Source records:
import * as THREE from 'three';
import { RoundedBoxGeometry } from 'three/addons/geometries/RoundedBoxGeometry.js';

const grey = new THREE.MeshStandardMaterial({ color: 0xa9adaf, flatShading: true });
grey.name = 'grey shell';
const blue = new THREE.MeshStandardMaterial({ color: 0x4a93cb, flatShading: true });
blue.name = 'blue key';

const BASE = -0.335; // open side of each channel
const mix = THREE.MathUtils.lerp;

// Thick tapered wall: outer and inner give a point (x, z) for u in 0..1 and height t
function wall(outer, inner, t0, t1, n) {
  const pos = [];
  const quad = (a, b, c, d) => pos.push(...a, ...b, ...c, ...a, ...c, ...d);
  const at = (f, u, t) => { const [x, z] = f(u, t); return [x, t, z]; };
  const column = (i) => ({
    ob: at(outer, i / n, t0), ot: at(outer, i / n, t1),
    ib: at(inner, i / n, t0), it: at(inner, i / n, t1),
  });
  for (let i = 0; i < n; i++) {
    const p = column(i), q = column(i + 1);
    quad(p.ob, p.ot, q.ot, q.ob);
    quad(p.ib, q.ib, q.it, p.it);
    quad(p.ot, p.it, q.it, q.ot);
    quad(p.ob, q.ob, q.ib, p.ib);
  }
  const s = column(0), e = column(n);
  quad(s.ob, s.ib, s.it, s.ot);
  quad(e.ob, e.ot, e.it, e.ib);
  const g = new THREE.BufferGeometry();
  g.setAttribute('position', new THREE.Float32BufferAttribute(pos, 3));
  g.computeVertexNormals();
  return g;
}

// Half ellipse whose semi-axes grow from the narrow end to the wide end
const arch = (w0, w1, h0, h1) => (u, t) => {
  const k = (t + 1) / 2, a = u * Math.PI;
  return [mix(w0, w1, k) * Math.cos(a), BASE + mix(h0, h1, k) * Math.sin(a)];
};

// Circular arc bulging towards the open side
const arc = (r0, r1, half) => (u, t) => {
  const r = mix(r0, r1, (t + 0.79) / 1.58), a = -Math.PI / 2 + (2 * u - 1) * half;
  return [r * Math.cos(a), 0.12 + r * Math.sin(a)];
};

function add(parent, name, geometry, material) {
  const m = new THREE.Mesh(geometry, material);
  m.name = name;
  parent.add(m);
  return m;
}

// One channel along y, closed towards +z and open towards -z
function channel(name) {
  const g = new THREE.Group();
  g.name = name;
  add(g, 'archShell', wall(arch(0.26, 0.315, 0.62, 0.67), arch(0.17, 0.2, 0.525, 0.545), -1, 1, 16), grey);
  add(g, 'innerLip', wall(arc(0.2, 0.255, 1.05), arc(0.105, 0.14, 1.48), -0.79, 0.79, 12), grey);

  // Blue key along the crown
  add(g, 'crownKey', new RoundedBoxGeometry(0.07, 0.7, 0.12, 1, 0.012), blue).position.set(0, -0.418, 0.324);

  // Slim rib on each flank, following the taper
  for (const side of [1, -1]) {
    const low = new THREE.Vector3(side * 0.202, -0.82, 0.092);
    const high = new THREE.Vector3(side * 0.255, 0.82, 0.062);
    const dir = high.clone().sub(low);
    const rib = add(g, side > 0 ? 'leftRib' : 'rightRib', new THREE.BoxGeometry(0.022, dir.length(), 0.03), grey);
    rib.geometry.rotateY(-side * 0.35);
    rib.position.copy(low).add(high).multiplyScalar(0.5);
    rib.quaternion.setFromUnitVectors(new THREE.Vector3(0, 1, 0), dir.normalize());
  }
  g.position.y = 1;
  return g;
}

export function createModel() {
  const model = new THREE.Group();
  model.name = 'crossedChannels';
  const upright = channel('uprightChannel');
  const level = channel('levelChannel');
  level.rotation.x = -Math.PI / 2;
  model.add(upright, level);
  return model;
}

▶ [Assignment]
Please type the entries above out again exactly.

▶ [Written solution]
import * as THREE from 'three';
import { RoundedBoxGeometry } from 'three/addons/geometries/RoundedBoxGeometry.js';

const grey = new THREE.MeshStandardMaterial({ color: 0xa9adaf, flatShading: true });
grey.name = 'grey shell';
const blue = new THREE.MeshStandardMaterial({ color: 0x4a93cb, flatShading: true });
blue.name = 'blue key';

const BASE = -0.335; // open side of each channel
const mix = THREE.MathUtils.lerp;

// Thick tapered wall: outer and inner give a point (x, z) for u in 0..1 and height t
function wall(outer, inner, t0, t1, n) {
  const pos = [];
  const quad = (a, b, c, d) => pos.push(...a, ...b, ...c, ...a, ...c, ...d);
  const at = (f, u, t) => { const [x, z] = f(u, t); return [x, t, z]; };
  const column = (i) => ({
    ob: at(outer, i / n, t0), ot: at(outer, i / n, t1),
    ib: at(inner, i / n, t0), it: at(inner, i / n, t1),
  });
  for (let i = 0; i < n; i++) {
    const p = column(i), q = column(i + 1);
    quad(p.ob, p.ot, q.ot, q.ob);
    quad(p.ib, q.ib, q.it, p.it);
    quad(p.ot, p.it, q.it, q.ot);
    quad(p.ob, q.ob, q.ib, p.ib);
  }
  const s = column(0), e = column(n);
  quad(s.ob, s.ib, s.it, s.ot);
  quad(e.ob, e.ot, e.it, e.ib);
  const g = new THREE.BufferGeometry();
  g.setAttribute('position', new THREE.Float32BufferAttribute(pos, 3));
  g.computeVertexNormals();
  return g;
}

// Half ellipse whose semi-axes grow from the narrow end to the wide end
const arch = (w0, w1, h0, h1) => (u, t) => {
  const k = (t + 1) / 2, a = u * Math.PI;
  return [mix(w0, w1, k) * Math.cos(a), BASE + mix(h0, h1, k) * Math.sin(a)];
};

// Circular arc bulging towards the open side
const arc = (r0, r1, half) => (u, t) => {
  const r = mix(r0, r1, (t + 0.79) / 1.58), a = -Math.PI / 2 + (2 * u - 1) * half;
  return [r * Math.cos(a), 0.12 + r * Math.sin(a)];
};

function add(parent, name, geometry, material) {
  const m = new THREE.Mesh(geometry, material);
  m.name = name;
  parent.add(m);
  return m;
}

// One channel along y, closed towards +z and open towards -z
function channel(name) {
  const g = new THREE.Group();
  g.name = name;
  add(g, 'archShell', wall(arch(0.26, 0.315, 0.62, 0.67), arch(0.17, 0.2, 0.525, 0.545), -1, 1, 16), grey);
  add(g, 'innerLip', wall(arc(0.2, 0.255, 1.05), arc(0.105, 0.14, 1.48), -0.79, 0.79, 12), grey);

  // Blue key along the crown
  add(g, 'crownKey', new RoundedBoxGeometry(0.07, 0.7, 0.12, 1, 0.012), blue).position.set(0, -0.418, 0.324);

  // Slim rib on each flank, following the taper
  for (const side of [1, -1]) {
    const low = new THREE.Vector3(side * 0.202, -0.82, 0.092);
    const high = new THREE.Vector3(side * 0.255, 0.82, 0.062);
    const dir = high.clone().sub(low);
    const rib = add(g, side > 0 ? 'leftRib' : 'rightRib', new THREE.BoxGeometry(0.022, dir.length(), 0.03), grey);
    rib.geometry.rotateY(-side * 0.35);
    rib.position.copy(low).add(high).multiplyScalar(0.5);
    rib.quaternion.setFromUnitVectors(new THREE.Vector3(0, 1, 0), dir.normalize());
  }
  g.position.y = 1;
  return g;
}

export function createModel() {
  const model = new THREE.Group();
  model.name = 'crossedChannels';
  const upright = channel('uprightChannel');
  const level = channel('levelChannel');
  level.rotation.x = -Math.PI / 2;
  model.add(upright, level);
  return model;
}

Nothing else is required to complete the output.